What needs to be done: Go through the data below and return each line where the string "materials" appears.

Exercise data:
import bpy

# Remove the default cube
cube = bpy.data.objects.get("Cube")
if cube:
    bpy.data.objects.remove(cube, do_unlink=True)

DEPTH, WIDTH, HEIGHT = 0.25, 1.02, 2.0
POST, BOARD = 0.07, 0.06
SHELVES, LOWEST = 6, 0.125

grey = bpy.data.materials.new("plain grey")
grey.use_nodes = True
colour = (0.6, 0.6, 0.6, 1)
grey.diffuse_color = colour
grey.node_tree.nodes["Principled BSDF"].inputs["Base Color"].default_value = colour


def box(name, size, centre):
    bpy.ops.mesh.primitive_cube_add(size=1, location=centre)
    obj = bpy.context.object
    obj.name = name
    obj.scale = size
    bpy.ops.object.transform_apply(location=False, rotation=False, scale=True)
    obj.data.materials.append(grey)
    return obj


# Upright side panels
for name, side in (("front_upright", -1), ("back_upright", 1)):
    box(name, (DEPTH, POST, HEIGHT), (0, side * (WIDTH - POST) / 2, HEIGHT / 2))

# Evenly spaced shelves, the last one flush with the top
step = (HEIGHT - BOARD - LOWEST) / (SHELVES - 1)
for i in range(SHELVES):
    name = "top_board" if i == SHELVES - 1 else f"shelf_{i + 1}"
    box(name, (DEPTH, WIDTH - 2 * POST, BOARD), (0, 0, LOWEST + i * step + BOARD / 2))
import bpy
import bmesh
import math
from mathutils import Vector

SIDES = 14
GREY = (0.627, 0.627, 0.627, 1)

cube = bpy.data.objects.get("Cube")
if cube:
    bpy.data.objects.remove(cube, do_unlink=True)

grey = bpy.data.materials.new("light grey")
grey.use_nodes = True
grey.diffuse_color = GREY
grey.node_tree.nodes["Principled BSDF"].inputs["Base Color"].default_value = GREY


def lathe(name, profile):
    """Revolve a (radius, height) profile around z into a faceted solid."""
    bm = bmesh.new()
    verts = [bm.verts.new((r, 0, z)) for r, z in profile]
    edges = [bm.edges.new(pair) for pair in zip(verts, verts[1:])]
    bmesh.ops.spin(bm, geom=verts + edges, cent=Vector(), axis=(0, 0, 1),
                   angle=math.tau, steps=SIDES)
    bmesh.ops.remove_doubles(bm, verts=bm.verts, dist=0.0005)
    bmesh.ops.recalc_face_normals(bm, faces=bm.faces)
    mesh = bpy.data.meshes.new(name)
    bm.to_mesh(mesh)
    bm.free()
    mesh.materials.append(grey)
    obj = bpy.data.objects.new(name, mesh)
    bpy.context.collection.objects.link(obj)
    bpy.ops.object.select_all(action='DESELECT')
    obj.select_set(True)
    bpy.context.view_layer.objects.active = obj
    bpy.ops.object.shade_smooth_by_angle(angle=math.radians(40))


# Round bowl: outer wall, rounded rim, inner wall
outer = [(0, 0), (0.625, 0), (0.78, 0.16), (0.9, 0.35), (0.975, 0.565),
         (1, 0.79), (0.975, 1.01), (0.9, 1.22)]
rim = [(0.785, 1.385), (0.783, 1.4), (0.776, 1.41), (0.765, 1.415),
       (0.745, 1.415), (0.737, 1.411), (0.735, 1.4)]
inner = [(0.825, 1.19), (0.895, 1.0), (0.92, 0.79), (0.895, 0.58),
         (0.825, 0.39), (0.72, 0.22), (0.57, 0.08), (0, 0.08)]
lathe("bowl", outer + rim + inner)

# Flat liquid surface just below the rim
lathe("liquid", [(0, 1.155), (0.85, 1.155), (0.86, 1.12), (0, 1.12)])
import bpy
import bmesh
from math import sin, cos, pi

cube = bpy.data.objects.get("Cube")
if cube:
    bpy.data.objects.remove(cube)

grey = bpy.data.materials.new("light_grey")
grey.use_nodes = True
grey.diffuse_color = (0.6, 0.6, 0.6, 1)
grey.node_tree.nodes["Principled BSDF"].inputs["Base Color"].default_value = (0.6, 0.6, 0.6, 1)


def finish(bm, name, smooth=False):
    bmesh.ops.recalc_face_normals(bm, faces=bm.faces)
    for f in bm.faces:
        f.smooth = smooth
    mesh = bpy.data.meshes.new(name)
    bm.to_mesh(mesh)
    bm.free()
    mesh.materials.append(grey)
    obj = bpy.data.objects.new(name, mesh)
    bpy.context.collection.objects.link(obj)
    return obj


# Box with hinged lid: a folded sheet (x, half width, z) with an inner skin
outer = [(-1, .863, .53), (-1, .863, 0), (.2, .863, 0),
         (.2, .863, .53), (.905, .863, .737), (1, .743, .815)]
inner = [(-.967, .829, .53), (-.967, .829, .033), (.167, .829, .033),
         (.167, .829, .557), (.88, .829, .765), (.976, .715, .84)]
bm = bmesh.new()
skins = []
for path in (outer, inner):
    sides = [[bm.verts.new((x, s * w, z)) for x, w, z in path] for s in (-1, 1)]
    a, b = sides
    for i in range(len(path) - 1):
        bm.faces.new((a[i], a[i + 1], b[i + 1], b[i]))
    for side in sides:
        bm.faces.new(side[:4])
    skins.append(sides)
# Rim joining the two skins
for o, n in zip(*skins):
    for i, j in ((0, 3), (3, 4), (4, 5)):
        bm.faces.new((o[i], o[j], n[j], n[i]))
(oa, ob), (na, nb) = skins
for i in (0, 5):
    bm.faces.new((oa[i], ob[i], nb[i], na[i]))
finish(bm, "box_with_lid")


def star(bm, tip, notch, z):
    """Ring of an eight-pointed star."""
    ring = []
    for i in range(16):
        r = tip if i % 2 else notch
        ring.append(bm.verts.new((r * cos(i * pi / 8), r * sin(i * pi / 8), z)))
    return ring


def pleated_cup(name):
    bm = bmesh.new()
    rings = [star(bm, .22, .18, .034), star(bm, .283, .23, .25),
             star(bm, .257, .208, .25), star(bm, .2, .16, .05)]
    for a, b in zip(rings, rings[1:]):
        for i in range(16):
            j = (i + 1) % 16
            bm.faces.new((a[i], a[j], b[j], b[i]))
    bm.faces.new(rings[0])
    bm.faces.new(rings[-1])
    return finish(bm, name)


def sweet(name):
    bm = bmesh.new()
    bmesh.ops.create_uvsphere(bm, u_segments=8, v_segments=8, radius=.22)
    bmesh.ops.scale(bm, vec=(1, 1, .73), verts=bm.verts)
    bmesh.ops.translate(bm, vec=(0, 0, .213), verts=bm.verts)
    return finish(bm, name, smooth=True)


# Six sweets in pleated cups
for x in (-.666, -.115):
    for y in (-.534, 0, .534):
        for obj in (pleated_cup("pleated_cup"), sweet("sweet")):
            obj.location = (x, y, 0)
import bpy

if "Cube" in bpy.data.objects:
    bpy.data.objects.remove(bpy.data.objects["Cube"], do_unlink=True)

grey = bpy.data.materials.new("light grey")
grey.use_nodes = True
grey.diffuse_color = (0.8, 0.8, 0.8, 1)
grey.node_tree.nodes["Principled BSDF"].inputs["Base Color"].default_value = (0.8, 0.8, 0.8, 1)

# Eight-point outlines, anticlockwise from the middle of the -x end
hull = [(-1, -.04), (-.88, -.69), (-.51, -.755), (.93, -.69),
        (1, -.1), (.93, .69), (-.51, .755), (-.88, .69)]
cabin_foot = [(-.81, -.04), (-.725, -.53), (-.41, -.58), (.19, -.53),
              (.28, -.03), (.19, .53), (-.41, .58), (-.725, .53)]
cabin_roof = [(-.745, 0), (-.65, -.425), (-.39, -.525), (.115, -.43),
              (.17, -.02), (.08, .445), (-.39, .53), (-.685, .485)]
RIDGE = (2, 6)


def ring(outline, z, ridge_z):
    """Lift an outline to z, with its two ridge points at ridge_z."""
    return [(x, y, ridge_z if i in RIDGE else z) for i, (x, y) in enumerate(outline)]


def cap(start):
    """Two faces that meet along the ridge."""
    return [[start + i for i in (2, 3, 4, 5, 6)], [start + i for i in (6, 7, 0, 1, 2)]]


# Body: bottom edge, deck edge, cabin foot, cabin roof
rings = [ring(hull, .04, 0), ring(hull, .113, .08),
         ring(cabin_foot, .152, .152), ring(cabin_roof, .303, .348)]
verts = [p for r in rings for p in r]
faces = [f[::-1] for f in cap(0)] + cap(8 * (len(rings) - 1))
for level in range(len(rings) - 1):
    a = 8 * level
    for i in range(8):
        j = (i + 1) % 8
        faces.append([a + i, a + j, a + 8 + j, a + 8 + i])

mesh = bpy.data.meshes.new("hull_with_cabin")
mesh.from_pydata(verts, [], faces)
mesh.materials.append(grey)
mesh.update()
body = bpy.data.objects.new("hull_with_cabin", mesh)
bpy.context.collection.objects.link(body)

Worked solution:
grey = bpy.data.materials.new("plain grey")
    obj.data.materials.append(grey)
grey = bpy.data.materials.new("light grey")
    mesh.materials.append(grey)
grey = bpy.data.materials.new("light_grey")
    mesh.materials.append(grey)
grey = bpy.data.materials.new("light grey")
mesh.materials.append(grey)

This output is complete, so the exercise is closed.